“If any one person drove the United Kingdom out of the European Union, it was Angela Merkel, and her impulsive solo decision in the summer of 2015 to throw open Germany — and then all Europe — to 1.1 million Middle Eastern and North African migrants, with uncountable millions more to come.
“Merkel’s catastrophically negative example is one that perhaps should be avoided by U.S. politicians who seek to avert Trump-style populism in the United States. Instead, the politician who most directly opposes Donald Trump — presumptive Democratic nominee Hillary Clinton — is doubling down on Merkelism. “Hillary Clinton’s first reaction to the Supreme Court decision on executive amnesty looks at the issue exclusively and entirely from the point of view of the migrants themselves: “Today’s heartbreaking #SCOTUS immigration ruling could tear apart 5 million families facing deportation. We must do better.”
That U.S. citizens might have different interests — and that it is the interests of citizens that deserve the highest attention of officials elected by those citizens — went unsaid and apparently unconsidered.”
Frum is right. Mass immigration in a slowing economy was a key driver of American populism in 1880-1932, as it is a driver of its resurgence in 2016 — with Trump as its avatar. See The numbers about immigration that fuel Trump’s campaign and Immigration to the US surges. It’s good news for Trump.
Posts about Brexit
- Politics of the EU: “Vanity and Venality” — by Susan Watkins (editor of the New Left Review).
- Brexit was logical, neither racist nor irrational.
- An anthropologist looks at Brexit: The World Changed Overnight — By Maximilian Forte.
- The reactions to Brexit show its true significance.
- Immigration: a cause of Brexit, denied by the Left.
For More Information

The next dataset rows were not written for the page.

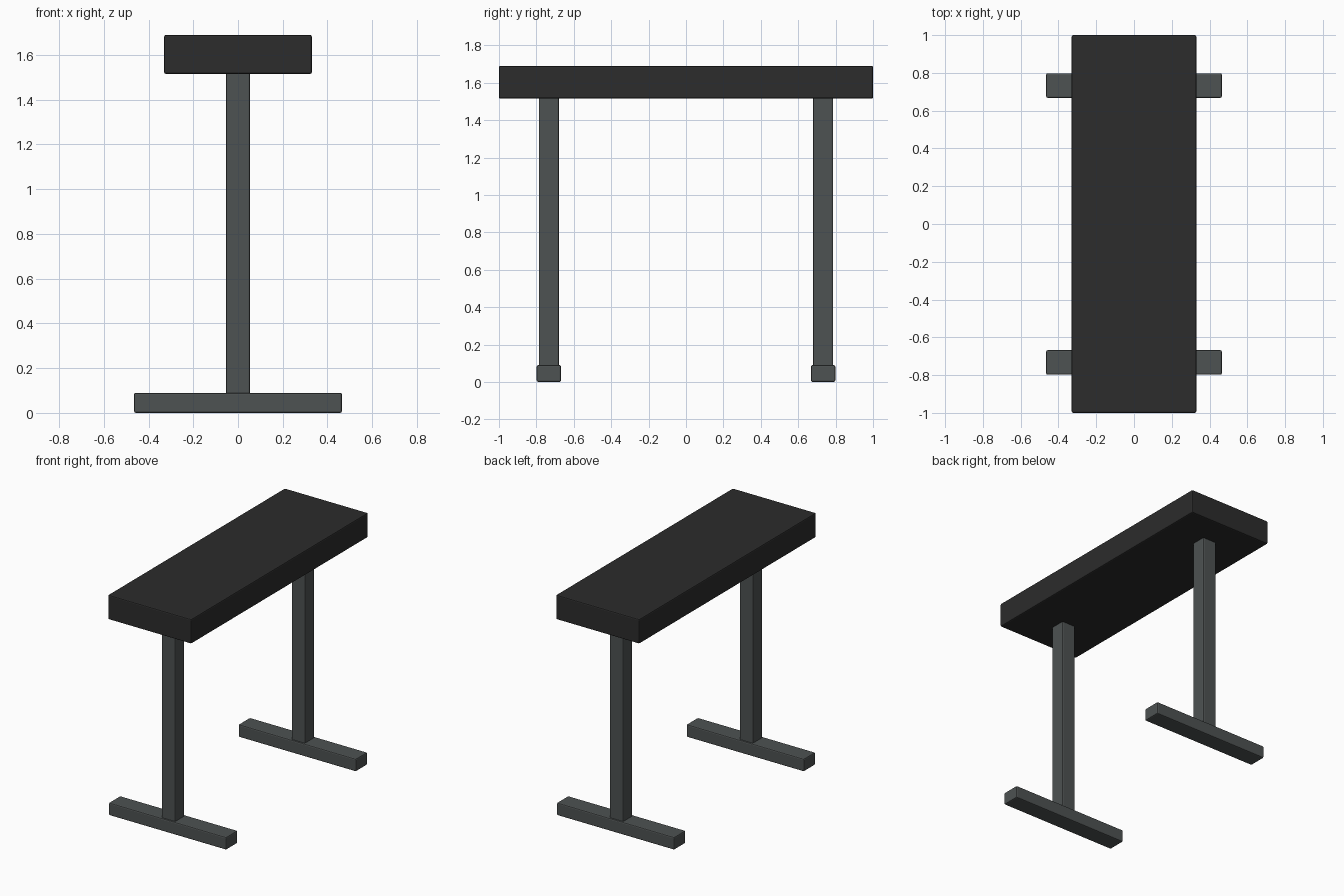
import bpy

if "Cube" in bpy.data.objects:
    bpy.data.objects.remove(bpy.data.objects["Cube"])


def material(name, color):
    m = bpy.data.materials.new(name)
    m.diffuse_color = (*color, 1.0)
    m.use_nodes = True
    m.node_tree.nodes["Principled BSDF"].inputs["Base Color"].default_value = m.diffuse_color
    return m


CHARCOAL = material("charcoal", (0.025, 0.025, 0.025))
STEEL = material("steel grey", (0.075, 0.084, 0.084))


def box(name, x, y, z, mat, bevel):
    """Softened box spanning the given (min, max) ranges."""
    spans = (x, y, z)
    bpy.ops.mesh.primitive_cube_add(size=1, location=[(a + b) / 2 for a, b in spans])
    ob = bpy.context.object
    ob.name = name
    ob.scale = [b - a for a, b in spans]
    bpy.ops.object.transform_apply(location=False, rotation=False, scale=True)
    mod = ob.modifiers.new("soft_edges", 'BEVEL')
    mod.width = bevel
    mod.segments = 2
    ob.data.materials.append(mat)
    return ob


# Thick table top
box("table_top", (-0.33, 0.33), (-1.0, 1.0), (1.515, 1.69), CHARCOAL, 0.008)

# T-shaped leg at each end: a cross foot and an upright post
for side, cy in (("front", -0.733), ("back", 0.733)):
    box(side + "_foot", (-0.465, 0.465), (cy - 0.065, cy + 0.065), (0.0, 0.09), STEEL, 0.008)
    box(side + "_post", (-0.054, 0.054), (cy - 0.054, cy + 0.054), (0.08, 1.53), STEEL, 0.008)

The best analysis of Brexit I’ve seen, written with an anthropologist’s dispassionate vision: An anthropologist looks at Brexit: The World Changed Overnight by Maximilian Forte (Prof of Sociology and Anthropology at Concordia University in Montreal). Also see this analysis by John Fund in National Review — “Brussels elites ignored sound economics to further their own agenda“.
- Must our population grow to ensure prosperity? — Spoiler: no!
- Migration from the south into America: new people, new foods, new political systems.
- Immigration as a reverse election: our leaders get a new people.
- Look at immigration policy to see our government respond to its masters.
- Europe’s elites use immigration to reshape it.
- Sociologist Wolfgang Streeck explains the politics of the migrant crisis reshaping Europe.